Organic Photovoltaic Solar Cells using Graded Heterojunction Technology
Photovoltaic Organic Solar Cells using Graded Heterojunctions are Less Expensive and More Efficient
Organic Photovolataic Solar Cells can Power Personal Electronics
Organic photovoltaics , a solar cell technology, can provide flexible, wearable, lightweight and low cost solar panels for personal electronics. Organic solar cells have lower production costs because the cells are printed onto a substrate. Commercially available organic solar cells posses less than 3 percent power conversion efficiency (conversion of light into electricity, a higher power conversion efficiency is better). By comparison, the latest experimental silicon-based solar cells obtain power conversion efficiencies of up to 40.7% with commercial solar cells possessing power conversion efficiencies of less than 20 percent. The limitation of silicon-based solar cell technology is an extremely high manufacturing and material cost.
Graded Heterojunction Combines Two Technologies
The graded heterojunction technology can increase the efficiency of organic solar cells and has the potential to dominate the estimated 1 billion dollar market for organic solar cell devices. The architecture combines the small electron distance of the dispersed heterojunction architecture (decreases the interference with the solar cell material) and the charge gradient of bilayer technology (decreases the backflow of electrons). Since the manufacturing process can be performed in a single pass, this architecture has the potential to lower the production cost while increasing the power conversion efficiency of organic solar cells.
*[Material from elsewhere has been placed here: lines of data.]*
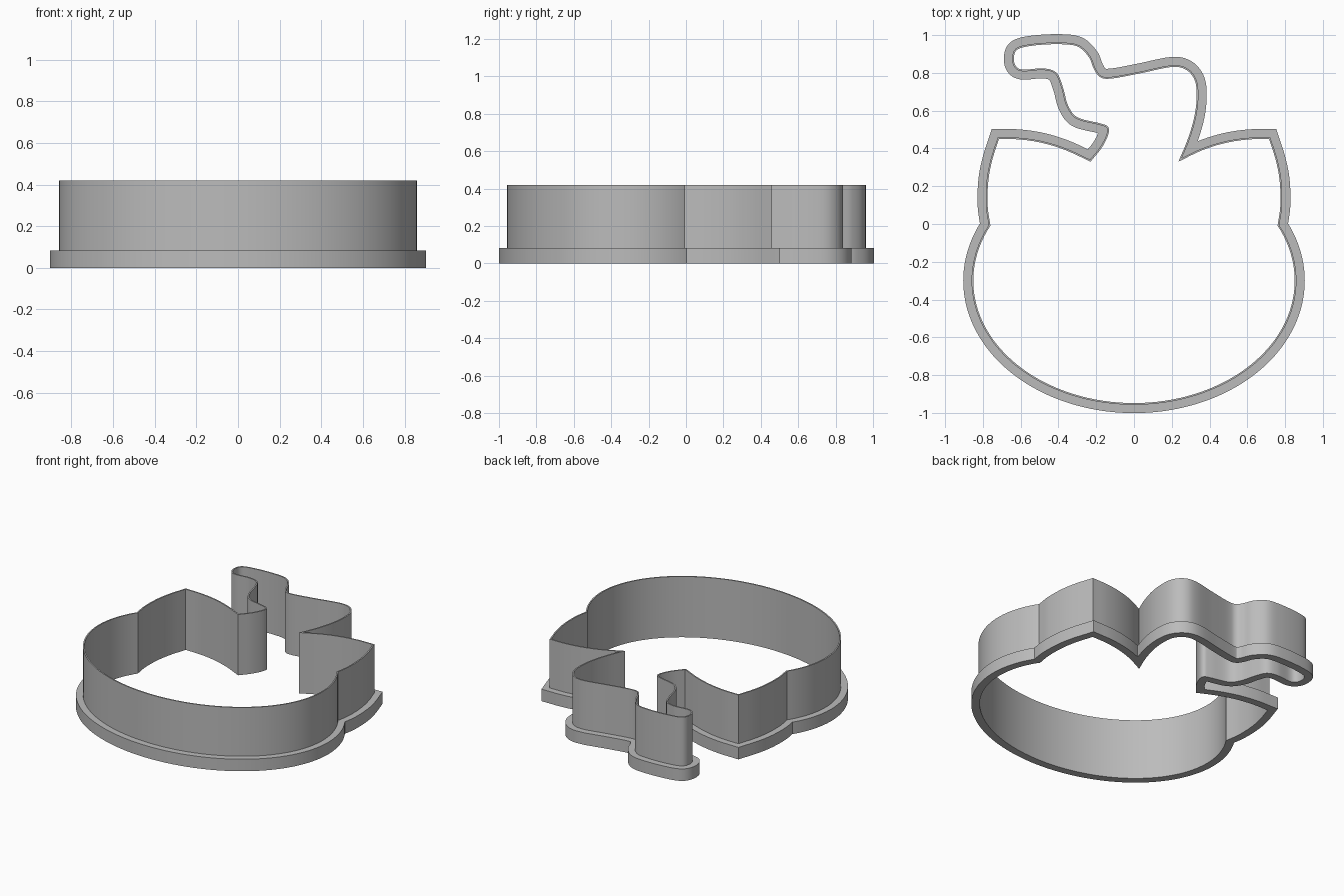
import bpy, bmesh, math
from mathutils import Vector
from mathutils.geometry import intersect_point_line

if "Cube" in bpy.data.objects:
    bpy.data.objects.remove(bpy.data.objects["Cube"])

HEIGHT, RIM_HEIGHT = 0.42, 0.083
WALL, RIM = 0.009, 0.053          # outward distances from the inner outline
STEPS = 8


def smooth_run(points):
    """Curve through the points; the last point is left to the next run."""
    p = [Vector(q) for q in points]
    p = [2 * p[0] - p[1]] + p + [2 * p[-1] - p[-2]]
    run = []
    for a, b, c, d in zip(p, p[1:], p[2:], p[3:]):
        for i in range(STEPS):
            t = i / STEPS
            run.append(0.5 * (2 * b + (c - a) * t + (2 * a - 5 * b + 4 * c - d) * t ** 2
                              + (3 * b - a - 3 * c + d) * t ** 3))
    return run


def mirrored(points):
    return [(-x, y) for x, y in reversed(points)]


def distance(point, loop):
    best = 9.0
    for a, b in zip(loop, loop[1:] + loop[:1]):
        near, t = intersect_point_line(point, a, b)
        near = a.lerp(b, min(max(t, 0), 1))
        best = min(best, (point - near.to_2d()).length)
    return best


def offset(loop, d):
    """Mitred outward offset; points that overrun a tight notch are merged."""
    moved = []
    for i, p in enumerate(loop):
        u = (p - loop[i - 1]).normalized()
        v = (loop[(i + 1) % len(loop)] - p).normalized()
        n, m = Vector((u.y, -u.x)), Vector((v.y, -v.x))
        moved.append(p + (n + m) * d / (1 + n.dot(m)))
    n = len(moved)
    good = [distance(q, loop) > 0.985 * d for q in moved]
    result = []
    for i in range(n):
        k = next(j for s in range(n) for j in ((i - s) % n, (i + s) % n) if good[j])
        result.append(moved[k])
    return result


# Inner outline, counter-clockwise
side = [(0.76, -0.01), (0.775, 0.1), (0.771, 0.23), (0.75, 0.34), (0.715, 0.45)]
shoulder = [(0.715, 0.45), (0.6, 0.447), (0.48, 0.428), (0.36, 0.39), (0.235, 0.33)]
stem = [(0.235, 0.33), (0.285, 0.45), (0.32, 0.57), (0.332, 0.68), (0.32, 0.765),
        (0.27, 0.82), (0.19, 0.83), (0.03, 0.797), (-0.12, 0.77), (-0.18, 0.778),
        (-0.212, 0.82), (-0.24, 0.885), (-0.3, 0.94), (-0.4, 0.952), (-0.53, 0.945),
        (-0.615, 0.925), (-0.636, 0.88), (-0.625, 0.835), (-0.585, 0.817),
        (-0.48, 0.824), (-0.41, 0.8), (-0.375, 0.72), (-0.35, 0.63), (-0.3, 0.565),
        (-0.18, 0.533), (-0.138, 0.515), (-0.136, 0.475), (-0.17, 0.405), (-0.23, 0.33)]
shoulder_right = [(-0.23, 0.33)] + mirrored(shoulder)[1:]

inner = []
for run in (side, shoulder, stem, shoulder_right, mirrored(side)):
    inner += smooth_run(run)
start = math.asin(0.29 / 0.645)   # round body joins the sides at the pinch
for i in range(96):
    a = math.pi - start + (math.pi + 2 * start) * i / 96
    inner.append(Vector((0.851 * math.cos(a), -0.3 + 0.648 * math.sin(a))))

# Cross-section swept round the outline: thin wall on a wide rim
wall, rim = offset(inner, WALL), offset(inner, RIM)
section = [(inner, 0), (rim, 0), (rim, RIM_HEIGHT), (wall, RIM_HEIGHT),
           (wall, HEIGHT), (inner, HEIGHT)]
bm = bmesh.new()
rings = [[bm.verts.new((p.x, p.y, z)) for p in loop] for loop, z in section]
for low, high in zip(rings, rings[1:] + rings[:1]):
    for i in range(len(low)):
        bm.faces.new((low[i - 1], low[i], high[i], high[i - 1]))
bmesh.ops.remove_doubles(bm, verts=bm.verts, dist=1e-4)
bmesh.ops.recalc_face_normals(bm, faces=bm.faces)
mesh = bpy.data.meshes.new("cutter_body")
bm.to_mesh(mesh)
bm.free()

body = bpy.data.objects.new("cutter_body", mesh)
bpy.context.collection.objects.link(body)

grey = bpy.data.materials.new("plain_grey")
grey.use_nodes = True
colour = (0.5, 0.5, 0.5, 1)
grey.diffuse_color = colour
grey.node_tree.nodes["Principled BSDF"].inputs["Base Color"].default_value = colour
mesh.materials.append(grey)

bpy.ops.object.select_all(action="DESELECT")
body.select_set(True)
bpy.context.view_layer.objects.active = body
bpy.ops.object.shade_smooth_by_angle(angle=math.radians(30))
Four percent power conversion efficiency has been demonstrated with more research conducted to improve the efficiency.
BENEFITS AND FEATURES OF PHOTOVOLTAIC ORGANIC SOLAR CELLS
- Power conversion rates of 4% with the potential to be an underlying architecture for future organic photovoltaic solar cells
- The combination of a bilayer and dispersed heterojunction architecture greatly simplifies the fabrication process and can reduce manufacturing costs.
Researchers: Russell J. Holmes, PhD Associate Professor, Chemical Engineering and Materials Science Department, School Science and Engineering